Is Big Brother Listening? And Other Concerns.

What is Google Home? On November 4th, Google released Google Home, a smart speaker and entertainment hub, and competitor to Amazon’s Echo. Users can ask Google Home questions typically asked of a search engine (e.g., how long to boil an egg) or request actions typically enacted on a smartphone (e.g., setting a timer or calendar reminder). The more a user engages with one of these smart hubs, the more user data the device and its servers Continue Reading →

Ninth Circuit Panel Throttles FTC Enforcement

The Federal Trade Commission (FTC) recently filed a petition to appeal a Ninth Circuit decision that exempts telecom giant AT&T from enforcement action by the agency. The litigation dates back to October 2014, when divisions of the FTC’s Bureau of Consumer Protection brought an action against AT&T for its undisclosed speed throttling of “unlimited” data plan subscribers. AT&T landed a major blow in August 2016 when a Ninth Circuit panel determined that the FTC Act Continue Reading →

If You’re Going to Delete All My Facebook Posts, Then You Might As Well Do It Right

Judicial benchslap stories are juicy legal fodder, and this story was no different. Recently, the legal community eagerly gossiped about a federal judge that lashed out against a well-known New York law firm. The offense? Judge Nicholas Garaufis of the Eastern District of New York was infuriated that the firm had sent a mere junior associate instead of a partner to a hearing on two cases that “implicate[] international terrorism and the murder of innocent people Continue Reading →

Police Body Cameras and Public Records Requests: Another Privacy Frontier

Police departments around the country have been rolling out body-worn camera (“BWC”) programs among other efforts to address accountability and transparency concerns in police conduct. Police departments, legislatures, and community groups alike believe that BWC programs will provide benefits in many forms, including lowering the incidence of police violence, reducing civilian complaints against officers, and streamlining internal police investigations. Public opinion polls overwhelmingly support their use, and news outlets have been eager to report early Continue Reading →

STLR Link Roundup–March 25, 2016

Update on Apple & the FBI The case between Apple and the FBI has been getting a lot of attention lately, but things might be coming to an end soon. As everyone likely knows, this case has been about the FBI trying to compel Apple to help unlock an iPhone that was used by someone who murdered 14 and wounded 22 people in San Bernardino. On March 21st the Federal Bureau of Investigation filed a Continue Reading →

The Apple Case: How Did We Get Here?

As STLR discussed a few weeks ago Apple is challenging a court order to unlock the phone of one of the San Bernardino shooters. The current dispute between the government and Apple may be viewed as another chapter in a long-standing debate between law enforcement and intelligence agencies, who need to execute search warrants and conduct surveillance effectively, and consumers’ interests in privacy and security. I believe that understanding the history of this debate is Continue Reading →

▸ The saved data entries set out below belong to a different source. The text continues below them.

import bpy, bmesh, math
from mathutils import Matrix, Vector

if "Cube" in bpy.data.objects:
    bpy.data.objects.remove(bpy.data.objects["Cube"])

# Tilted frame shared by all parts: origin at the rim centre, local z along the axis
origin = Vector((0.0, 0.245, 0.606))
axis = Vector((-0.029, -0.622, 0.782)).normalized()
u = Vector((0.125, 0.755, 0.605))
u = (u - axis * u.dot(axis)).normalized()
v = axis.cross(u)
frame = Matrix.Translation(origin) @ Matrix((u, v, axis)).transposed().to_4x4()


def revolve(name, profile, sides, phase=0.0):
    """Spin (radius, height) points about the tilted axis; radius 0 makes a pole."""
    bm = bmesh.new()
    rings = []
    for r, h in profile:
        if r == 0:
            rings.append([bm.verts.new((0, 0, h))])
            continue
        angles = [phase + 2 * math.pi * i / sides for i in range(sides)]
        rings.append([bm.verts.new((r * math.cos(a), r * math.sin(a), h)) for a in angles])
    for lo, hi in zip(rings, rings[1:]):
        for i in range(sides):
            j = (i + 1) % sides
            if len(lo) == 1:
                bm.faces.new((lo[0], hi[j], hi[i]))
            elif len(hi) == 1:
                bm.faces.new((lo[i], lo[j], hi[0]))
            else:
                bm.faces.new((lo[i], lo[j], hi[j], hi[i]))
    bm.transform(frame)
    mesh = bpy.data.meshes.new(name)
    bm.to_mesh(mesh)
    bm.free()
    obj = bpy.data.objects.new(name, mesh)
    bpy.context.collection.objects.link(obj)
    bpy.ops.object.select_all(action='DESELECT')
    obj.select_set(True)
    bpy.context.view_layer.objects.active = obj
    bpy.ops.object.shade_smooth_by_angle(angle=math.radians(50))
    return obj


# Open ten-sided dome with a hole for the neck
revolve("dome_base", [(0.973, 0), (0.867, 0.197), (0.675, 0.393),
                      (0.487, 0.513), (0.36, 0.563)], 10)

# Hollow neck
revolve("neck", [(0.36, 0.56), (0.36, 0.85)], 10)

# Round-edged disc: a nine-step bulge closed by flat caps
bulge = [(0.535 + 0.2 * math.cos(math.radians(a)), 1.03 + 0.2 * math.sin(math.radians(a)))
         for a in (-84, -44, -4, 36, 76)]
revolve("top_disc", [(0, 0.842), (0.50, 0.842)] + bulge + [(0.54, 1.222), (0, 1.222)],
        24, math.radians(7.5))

STLR Link Roundup — March 11th, 2016

Google uses Geolocation to Implement Right to Be Forgotten Ruling Google will use IP address data and other geolocation signals to determine whether a Google Search user is located in Europe. If so, Google will delist search results covered by the European Court of Justice’s “Right to be Forgotten” rulings. Peter Fleischer, Global Privacy Counsel at Google, released a blog post on a company blog on March 4th, detailing some specifics of the implementation. Previously, Continue Reading →

Data Breaches and Class Action Lawsuits – Consumers May Finally Control Their Own Fate

The Breach Problem Many times a year we see news stories about the latest and largest electronic data breach. Some scandals revolve around the theft of extremely private Personally Identifiable Information (PII), like the user database of infidelity website Ashley Madison.  Others directly target the wallets of millions of consumers, like the credit card security breaches at Target and Home Depot. Worldwide, more than 1,500 data breaches caused the loss of a billion records in Continue Reading →

From out the rind of one “Apple” tasted

The Controversy The tug of war between cyber and national security rages on. But in this high-tech age of metadata, the Twitterverse, smartphones, and Ed Snowden, few would expect an archaic and little-used statute from the Republic’s earliest days to take center stage. Last Tuesday, that’s exactly what happened. U.S. Magistrate Judge Sheri Pym from California’s Central District relied on the 227-year-old All Writs Act, 28 U.S.C. § 1651 (2012), to order Apple to assist Continue Reading →

STLR Link Roundup – Feb. 6, 2016

Privacy Shield Data Transfer Agreement On February 2nd Officials from the United States and European Union agreed to a cross-Atlantic data transfer deal called Privacy Shield after three months of negotiations. The negotiations centered around disagreements between European and American regulators on the extent of privacy individuals should be able to expect for their data. The EU and US reached the agreement after the US government made promises that it would not target Europeans to Continue Reading →